After the first round of the presidential election on 20 January, the prospects for Serbia’s European future look as precarious as they have ever been. Not unexpectedly, the Serbian Radical Party candidate, Tomislav Nikolic, beat incumbent President Boris Tadic (by 39.96 per cent to to 35.41 per cent according to the official provisional results, which differ slightly from the CeSID estimates used in the table above). What was much more surprising was the high turnout, which at just over 61 per cent was the highest in any election since the overthrow of Milosevic in October 2000. This may look like good news, insofar as Serbian voters are clearly alert to the importance of the issues at stake.
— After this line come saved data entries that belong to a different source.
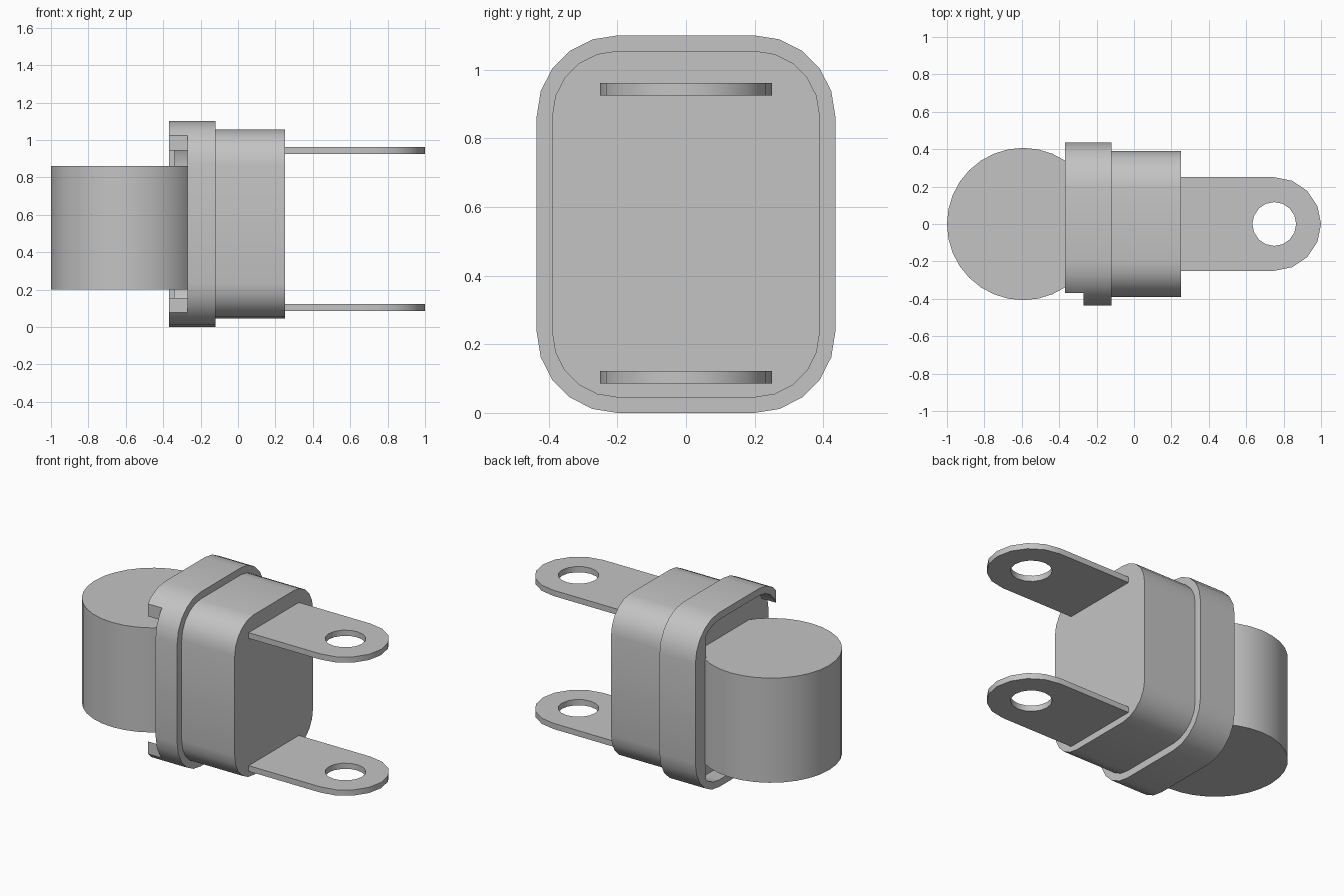
import bpy, bmesh, math
from mathutils import Vector

cube = bpy.data.objects.get("Cube")
if cube:
    bpy.data.objects.remove(cube, do_unlink=True)

# One plain grey for everything
grey = bpy.data.materials.new("plain_grey")
grey.use_nodes = True
COLOUR = (0.55, 0.55, 0.55, 1)
grey.diffuse_color = COLOUR
grey.node_tree.nodes["Principled BSDF"].inputs["Base Color"].default_value = COLOUR

MID = 0.55  # height of the housing axis


def finish(bm, name):
    bmesh.ops.recalc_face_normals(bm, faces=bm.faces)
    mesh = bpy.data.meshes.new(name)
    bm.to_mesh(mesh)
    bm.free()
    mesh.materials.append(grey)
    obj = bpy.data.objects.new(name, mesh)
    bpy.context.collection.objects.link(obj)
    bpy.ops.object.select_all(action='DESELECT')
    obj.select_set(True)
    bpy.context.view_layer.objects.active = obj
    bpy.ops.object.shade_smooth_by_angle(angle=math.radians(31))
    return obj


def rounded(x, radius, steps=5):
    """Rounded rectangle in the yz plane; radius grows it outwards."""
    points = []
    for k, (sy, sz) in enumerate([(1, 1), (-1, 1), (-1, -1), (1, -1)]):
        for i in range(steps + 1):
            a = math.pi / 2 * (k + i / steps)
            points.append(Vector((x, sy * 0.2 + radius * math.cos(a),
                                  MID + sz * 0.315 + radius * math.sin(a))))
    return points


def extrude(bm, offset):
    out = bmesh.ops.extrude_face_region(bm, geom=bm.faces[:])
    verts = [g for g in out["geom"] if isinstance(g, bmesh.types.BMVert)]
    bmesh.ops.translate(bm, verts=verts, vec=offset)


def trim(bm, y):
    """Keep only what lies beyond y."""
    bmesh.ops.bisect_plane(bm, geom=bm.verts[:] + bm.edges[:] + bm.faces[:],
                           plane_co=(0, y, 0), plane_no=(0, 1, 0), clear_inner=True)


def block(name, x0, x1, radius, keep_above=None):
    bm = bmesh.new()
    bm.faces.new([bm.verts.new(p) for p in rounded(x0, radius)])
    if keep_above is not None:
        trim(bm, keep_above)
    extrude(bm, (x1 - x0, 0, 0))
    return finish(bm, name)


# Solid housing and its wider flange
block("housing", -0.13, 0.25, 0.19)
block("flange", -0.27, -0.12, 0.235)

# Thin collar, open on the front side
bm = bmesh.new()
outer = [bm.verts.new(p) for p in rounded(-0.37, 0.235)]
inner = [bm.verts.new(p) for p in rounded(-0.37, 0.19)]
for i in range(len(outer)):
    j = (i + 1) % len(outer)
    bm.faces.new((outer[i], outer[j], inner[j], inner[i]))
trim(bm, -0.37)
extrude(bm, (0.1, 0, 0))
finish(bm, "collar")

# Retaining lip inside the closed side of the collar
block("collar_lip", -0.37, -0.34, 0.19, keep_above=0.33)

# Upright roller
bm = bmesh.new()
bmesh.ops.create_cone(bm, cap_ends=True, segments=32, radius1=0.407, radius2=0.407, depth=0.66)
bmesh.ops.translate(bm, verts=bm.verts, vec=(-0.593, 0, 0.53))
finish(bm, "roller")


# Mounting lugs: round-ended plates with a bolt hole
def lug(name, z):
    bm = bmesh.new()
    n = 16
    centre = Vector((0.75, 0, z))
    ring, hole = [], []
    for i in range(n):
        a = 2 * math.pi * i / n
        d = Vector((math.cos(a), math.sin(a), 0))
        hole.append(bm.verts.new(centre + d * 0.117))
        p = centre + d * 0.25
        if d.x < -0.01:  # square root end, sunk into the housing
            t = min(0.52 / -d.x, 0.25 / max(abs(d.y), 0.001))
            p = centre + d * t
        ring.append(bm.verts.new(p))
    for i in range(n):
        j = (i + 1) % n
        bm.faces.new((ring[i], ring[j], hole[j], hole[i]))
    # Extend the root edge into a full rectangle
    root = [v for v in ring if v.co.x < 0.3]
    far = [v for v in ring if abs(abs(v.co.y) - 0.25) < 0.001 and v.co.x < 0.7]
    for side in (1, -1):
        corner = bm.verts.new((0.23, side * 0.25, z))
        a = min((v for v in far if v.co.y * side > 0), key=lambda v: v.co.x)
        b = max(root, key=lambda v: v.co.y * side)
        bm.faces.new((a, corner, b))
    bmesh.ops.recalc_face_normals(bm, faces=bm.faces)
    extrude(bm, (0, 0, 0.036))
    return finish(bm, name)


lug("lower_lug", 0.086)
lug("upper_lug", 0.925)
Yet there are several deeply sobering implications. Firstly, most analysts have hitherto assumed that a high turnout would favour Tadic, but this does not seem to have been the case. In fact the gap between the two – 4 percentage points according to CeSID estimates, 4.5 points according to the official provisional results – is higher than the 3 point gap between the two in the first round of the 2004 presidential election, when turnout was 47.7 per cent. Votes for Nikolic (over 1,600,000) have risen by 200,000 over his 2004 result, and by half a million over his party’s result in last year’s parliamentary election. Nikolic has proved able to gather more votes from smaller parties and from traditional abstainers. In other words, the higher turnout reflects further radicalization of Serbian society – or at least, profound alienation from the post-Milosevic ‘democratic’ political elite - rather than a surge in democratically-inspired civic responsibility.